This problem is also putting to test the reconstruction of the social fabrics of Colombian society post-peace accords. Social leaders are individuals who have certain status as defensors that fight to improve the conditions in their territories, therefore, threatening these individuals has a ripple effect across communities that puts at risk social transformation and local empowerment.
Social leaders in exile demand justice
The participation of various Colombian social leaders in exile in the march was particularly significant, many of whom continue to accompany their communities even from afar. One of those activists is Daniel Álvarez, who studied psychology in the Universidad Javeriana of Bogotá and who is an adopted member of the Nasa indigenous community.
In an interview for democraciaAbierta, the activist recounted how he began working with the indigenous authorities in 2009. For more than 6 years, his community work sought to create a symbiosis between traditional knowledge and ancestral wisdom of Nasa cosmovision.

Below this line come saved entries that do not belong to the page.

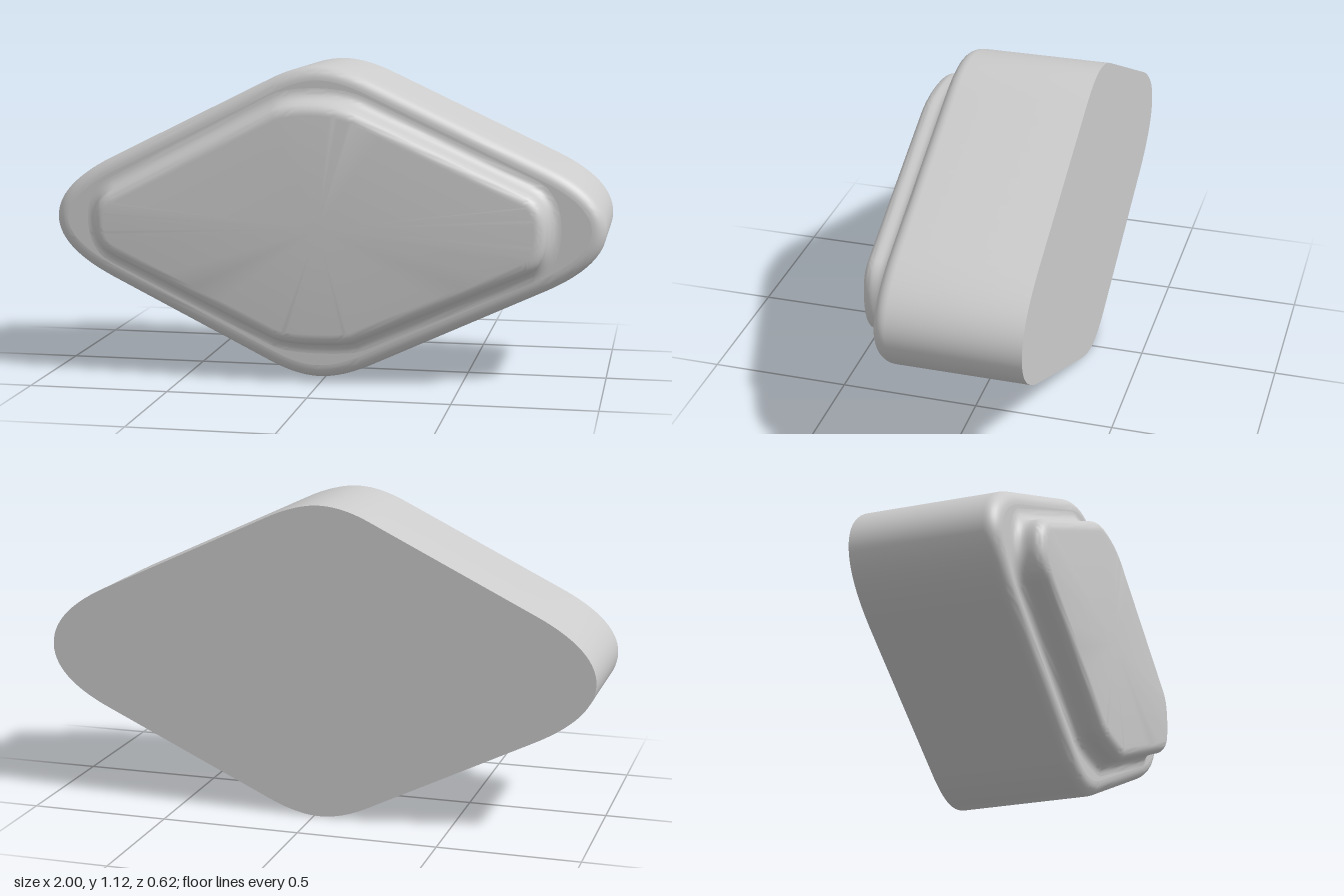
import * as THREE from 'three';
import { toCreasedNormals } from 'three/addons/utils/BufferGeometryUtils.js';

const V = (x, y) => new THREE.Vector2(x, y);

// Rounded diamond, counter-clockwise from the right tip.
// Each edge runs from beside a side tip to beside the top or bottom.
function outline(sides, ends, midX, midY, edges) {
  const pts = [];
  edges.forEach(([sx, sy, ex, ey], k) => {
    const tip = V(k === 0 || k === 3 ? sides[1] : sides[0], midY);
    const peak = V(midX, k < 2 ? ends[1] : ends[0]);
    const s = V(sx, sy), e = V(ex, ey), slope = (ey - sy) / (ex - sx);
    // curve controls lie where the straight edge meets the bounding lines
    const tipControl = V(tip.x, sy + (tip.x - sx) * slope);
    const peakControl = V(ex + (peak.y - ey) / slope, peak.y);
    const run = [
      ...new THREE.QuadraticBezierCurve(tip, tipControl, s).getPoints(14),
      ...new THREE.LineCurve(s, e).getPoints(6).slice(1),
      ...new THREE.QuadraticBezierCurve(e, peakControl, peak).getPoints(10).slice(1),
    ];
    if (k % 2) run.reverse();
    pts.push(...run.slice(0, -1));
  });
  return pts;
}

// Moves an outline outwards (or inwards when d is negative).
function offset(pts, d) {
  const n = pts.length;
  return pts.map((p, i) => {
    const t = pts[(i + 1) % n].clone().sub(pts[(i + n - 1) % n]).normalize();
    return V(p.x + t.y * d, p.y - t.x * d);
  });
}

// Skins rings of equal point count from back to front, with optional end caps.
function loft(rings, capBack, capFront) {
  const n = rings[0].pts.length, pos = [], idx = [];
  rings.forEach(({ pts, z }) => pts.forEach((p) => pos.push(p.x, p.y, z)));
  for (let r = 0; r < rings.length - 1; r++) {
    for (let j = 0; j < n; j++) {
      const a = r * n + j, b = r * n + (j + 1) % n;
      idx.push(a, b, b + n, a, b + n, a + n);
    }
  }
  const cap = (r, flip) => {
    const c = pos.length / 3;
    pos.push(0, 0.56, rings[r].z);
    for (let j = 0; j < n; j++) {
      const a = r * n + j, b = r * n + (j + 1) % n;
      idx.push(c, flip ? b : a, flip ? a : b);
    }
  };
  if (capBack) cap(0, true);
  if (capFront) cap(rings.length - 1, false);
  const g = new THREE.BufferGeometry();
  g.setAttribute('position', new THREE.Float32BufferAttribute(pos, 3));
  g.setIndex(idx);
  return toCreasedNormals(g, 0.6);
}

export function createModel() {
  const group = new THREE.Group();
  const material = new THREE.MeshStandardMaterial({ color: 0xcccccc });
  const add = (name, geometry) => {
    const mesh = new THREE.Mesh(geometry, material);
    mesh.name = name;
    group.add(mesh);
  };

  const bodyLine = outline([-1, 1], [0, 1.125], -0.02, 0.5625, [
    [0.79, 0.785, 0.17, 1.075], [-0.79, 0.785, -0.2, 1.077],
    [-0.79, 0.34, -0.2, 0.048], [0.79, 0.34, 0.17, 0.05],
  ]);
  const plateauLine = outline([-0.83, 0.8], [0.138, 1.003], -0.025, 0.565, [
    [0.73, 0.7, 0.14, 0.972], [-0.765, 0.675, -0.176, 0.978],
    [-0.765, 0.44, -0.176, 0.158], [0.73, 0.415, 0.13, 0.152],
  ]);
  const steps = 8, R = 0.05, F = 0.045, rimZ = 0.205, topZ = 0.308;
  const angle = (i) => (i / steps) * Math.PI / 2;

  // Body: straight wall and rounded front edge
  const body = [{ pts: bodyLine, z: -topZ }];
  for (let i = 0; i <= steps; i++) {
    const a = angle(i);
    body.push({ pts: offset(bodyLine, R * (Math.cos(a) - 1)), z: rimZ - R + R * Math.sin(a) });
  }
  add('body', loft(body, true, false));

  // Plateau: concave fillet at its foot, rounded edge at its front
  const plateau = [];
  for (let i = 0; i <= steps; i++) {
    const a = angle(i);
    plateau.push({ pts: offset(plateauLine, F * (1 - Math.sin(a))), z: rimZ + F * (1 - Math.cos(a)) });
  }
  for (let i = 0; i <= steps; i++) {
    const a = angle(i);
    plateau.push({ pts: offset(plateauLine, F * (Math.cos(a) - 1)), z: topZ - F + F * Math.sin(a) });
  }
  add('raisedPlateau', loft(plateau, false, true));

  // Flat rim joining the two
  add('rim', loft([body[body.length - 1], plateau[0]], false, false));
  return group;
}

He travelled across the indigenous territories of the Cauca, giving workshops, talks, accompanying leaders in mingas (traditional indigenous protests), and supporting small coffee producing projects. However, in 2016, when invited by the community to participate in a minga, Daniel was victim to an explosive attack that seriously threatened his physical integrity and forced him to abandon his country. On the 1st August 2016, he arrived to Holland with his colleague Marisol, and requested political asylum. There, he received all the medical attention and security that was unavailable to him in Colombia.
From a distance, this social leader maintains links with his community and continues supporting the cause. During the march to The Hague, Daniel walked alongside a green and red flag, symbol of indigenous resistance. “Long live the minga!” “for my land and my people” and “solidarity with the minga” were some of the many expressions that adorned the banners of the protest that also showed its support to indigenous resistance.

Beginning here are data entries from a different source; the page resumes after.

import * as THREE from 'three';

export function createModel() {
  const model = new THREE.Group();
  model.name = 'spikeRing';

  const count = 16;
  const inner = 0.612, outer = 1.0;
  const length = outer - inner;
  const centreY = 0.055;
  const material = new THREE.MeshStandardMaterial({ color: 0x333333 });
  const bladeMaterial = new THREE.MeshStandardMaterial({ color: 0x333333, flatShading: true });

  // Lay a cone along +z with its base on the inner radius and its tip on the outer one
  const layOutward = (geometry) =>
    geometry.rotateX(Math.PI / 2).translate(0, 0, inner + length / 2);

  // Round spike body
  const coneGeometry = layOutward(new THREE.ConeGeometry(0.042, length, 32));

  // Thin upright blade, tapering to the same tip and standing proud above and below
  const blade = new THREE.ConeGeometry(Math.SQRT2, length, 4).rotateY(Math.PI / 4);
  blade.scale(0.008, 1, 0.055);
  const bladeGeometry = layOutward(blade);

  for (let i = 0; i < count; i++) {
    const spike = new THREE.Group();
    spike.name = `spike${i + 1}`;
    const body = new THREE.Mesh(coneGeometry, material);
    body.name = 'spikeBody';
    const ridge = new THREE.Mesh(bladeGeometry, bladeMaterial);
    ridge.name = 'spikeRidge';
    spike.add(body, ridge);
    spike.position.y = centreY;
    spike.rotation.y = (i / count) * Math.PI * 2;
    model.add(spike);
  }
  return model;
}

Daniel considers that the protest on the 5th April was also a homage to the minga and a message to the European community. For him, it is vital that people know that in Colombia, the fight for human rights is costing the lives of many members of afro, indigenous and peasant communities.

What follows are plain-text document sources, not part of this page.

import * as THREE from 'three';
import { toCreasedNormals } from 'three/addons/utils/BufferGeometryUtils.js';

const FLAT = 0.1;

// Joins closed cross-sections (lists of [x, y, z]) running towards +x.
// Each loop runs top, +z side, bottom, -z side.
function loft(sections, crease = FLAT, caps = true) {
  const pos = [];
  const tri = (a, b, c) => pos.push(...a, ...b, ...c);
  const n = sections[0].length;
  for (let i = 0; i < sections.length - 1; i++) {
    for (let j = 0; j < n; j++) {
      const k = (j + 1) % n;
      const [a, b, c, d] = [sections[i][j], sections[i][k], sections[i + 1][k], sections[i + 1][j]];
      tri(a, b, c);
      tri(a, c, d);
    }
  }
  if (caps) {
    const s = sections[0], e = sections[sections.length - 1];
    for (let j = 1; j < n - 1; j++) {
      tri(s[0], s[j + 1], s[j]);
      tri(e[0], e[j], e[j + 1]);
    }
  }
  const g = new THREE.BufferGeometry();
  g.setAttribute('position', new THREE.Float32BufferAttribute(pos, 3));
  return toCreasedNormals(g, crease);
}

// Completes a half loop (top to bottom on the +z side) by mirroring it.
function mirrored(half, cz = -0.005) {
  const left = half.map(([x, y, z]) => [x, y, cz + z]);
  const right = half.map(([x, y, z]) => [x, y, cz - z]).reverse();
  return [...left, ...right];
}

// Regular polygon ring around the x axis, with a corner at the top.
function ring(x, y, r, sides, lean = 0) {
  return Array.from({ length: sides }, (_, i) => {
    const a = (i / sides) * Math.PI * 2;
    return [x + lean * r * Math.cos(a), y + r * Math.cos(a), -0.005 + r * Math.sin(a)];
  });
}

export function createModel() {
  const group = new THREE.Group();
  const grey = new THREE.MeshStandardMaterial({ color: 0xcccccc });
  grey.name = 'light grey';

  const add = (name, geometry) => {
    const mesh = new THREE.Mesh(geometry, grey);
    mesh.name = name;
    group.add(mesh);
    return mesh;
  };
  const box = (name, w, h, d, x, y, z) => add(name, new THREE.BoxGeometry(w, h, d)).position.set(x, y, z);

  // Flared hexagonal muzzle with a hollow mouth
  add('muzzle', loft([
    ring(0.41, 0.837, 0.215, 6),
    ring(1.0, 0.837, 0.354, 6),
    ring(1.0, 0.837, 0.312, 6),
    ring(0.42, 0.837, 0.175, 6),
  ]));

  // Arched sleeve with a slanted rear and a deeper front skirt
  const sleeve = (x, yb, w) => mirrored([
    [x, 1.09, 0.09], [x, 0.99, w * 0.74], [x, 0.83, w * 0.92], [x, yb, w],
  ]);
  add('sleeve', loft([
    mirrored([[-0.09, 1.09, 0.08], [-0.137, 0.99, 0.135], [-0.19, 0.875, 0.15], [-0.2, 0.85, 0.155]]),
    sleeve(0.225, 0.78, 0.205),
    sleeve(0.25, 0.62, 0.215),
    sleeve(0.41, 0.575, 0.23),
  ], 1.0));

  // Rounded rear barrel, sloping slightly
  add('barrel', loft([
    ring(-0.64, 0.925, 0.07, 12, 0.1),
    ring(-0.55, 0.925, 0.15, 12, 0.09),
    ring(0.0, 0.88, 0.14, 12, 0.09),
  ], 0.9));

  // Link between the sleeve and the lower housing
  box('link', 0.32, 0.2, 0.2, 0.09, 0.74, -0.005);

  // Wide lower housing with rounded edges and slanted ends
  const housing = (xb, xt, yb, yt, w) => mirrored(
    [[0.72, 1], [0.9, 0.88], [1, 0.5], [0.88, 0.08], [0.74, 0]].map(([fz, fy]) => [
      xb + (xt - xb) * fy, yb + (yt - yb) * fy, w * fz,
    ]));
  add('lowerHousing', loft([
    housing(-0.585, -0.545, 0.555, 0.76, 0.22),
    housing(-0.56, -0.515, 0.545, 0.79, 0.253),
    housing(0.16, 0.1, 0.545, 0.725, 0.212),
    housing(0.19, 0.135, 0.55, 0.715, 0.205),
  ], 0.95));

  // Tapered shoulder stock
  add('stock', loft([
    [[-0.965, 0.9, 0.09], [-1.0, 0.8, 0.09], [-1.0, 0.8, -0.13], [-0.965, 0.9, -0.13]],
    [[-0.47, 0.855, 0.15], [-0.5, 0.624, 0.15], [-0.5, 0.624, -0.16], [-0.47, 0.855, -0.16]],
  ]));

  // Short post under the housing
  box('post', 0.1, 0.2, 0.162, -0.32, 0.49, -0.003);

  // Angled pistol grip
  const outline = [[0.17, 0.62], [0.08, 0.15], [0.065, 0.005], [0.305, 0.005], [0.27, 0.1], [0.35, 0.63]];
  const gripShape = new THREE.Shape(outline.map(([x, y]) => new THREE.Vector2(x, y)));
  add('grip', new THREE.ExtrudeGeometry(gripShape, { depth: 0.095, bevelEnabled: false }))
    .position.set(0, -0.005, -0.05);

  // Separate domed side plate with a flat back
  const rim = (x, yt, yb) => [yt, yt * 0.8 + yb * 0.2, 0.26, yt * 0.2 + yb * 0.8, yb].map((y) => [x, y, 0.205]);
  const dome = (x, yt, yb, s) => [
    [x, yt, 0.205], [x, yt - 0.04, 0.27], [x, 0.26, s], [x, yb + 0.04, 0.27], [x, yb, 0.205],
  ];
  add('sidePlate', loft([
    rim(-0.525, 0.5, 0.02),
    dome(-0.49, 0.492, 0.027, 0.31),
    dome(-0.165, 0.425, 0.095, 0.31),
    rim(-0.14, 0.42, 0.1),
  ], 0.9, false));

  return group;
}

These kinds of situations do not occur in Europe, he stresses, and that in order to be consistent with European democratic discourse, the bloc of countries must make a call to the Colombian government to halt the murders and guarantee safe protest.
#MarchamosALaHaya in Colombia
Since his inauguration in August of 2018, president Iván Duque has faced significant social resistance. Numerous social protests have been unleashed in different regions of the country against a government program that largely excludes the needs of students, working class people, peasants, and indigenous communities.
The increase in VAT, the education budget, the National Plan for Development, the abstention in the approval of the UN Declaration of the Rights of Peasants, and more recently, the objections to the Special Peace Court, are some of the actions of the government that have produced a backlash within Colombian civil society.
The march to The Hague cannot be understood therefore as an isolated or sporadic incident. Quite the contrary, this protest before the International Criminal Court shows that social groups are incorporating into their strategies new protest tools like advocacy on an international level and legal mobilizations.
With time we will be able to evaluate the effectiveness of these mechanisms. In the meantime, Colombians who believe in a pacific solution to the conflict and who believe in achieving social justice will continue searching for forms of mobilization to raise our voices and demand that the government respects the peace agreements, but most importantly, to prevent the already 472 long list of murdered leaders from increasing.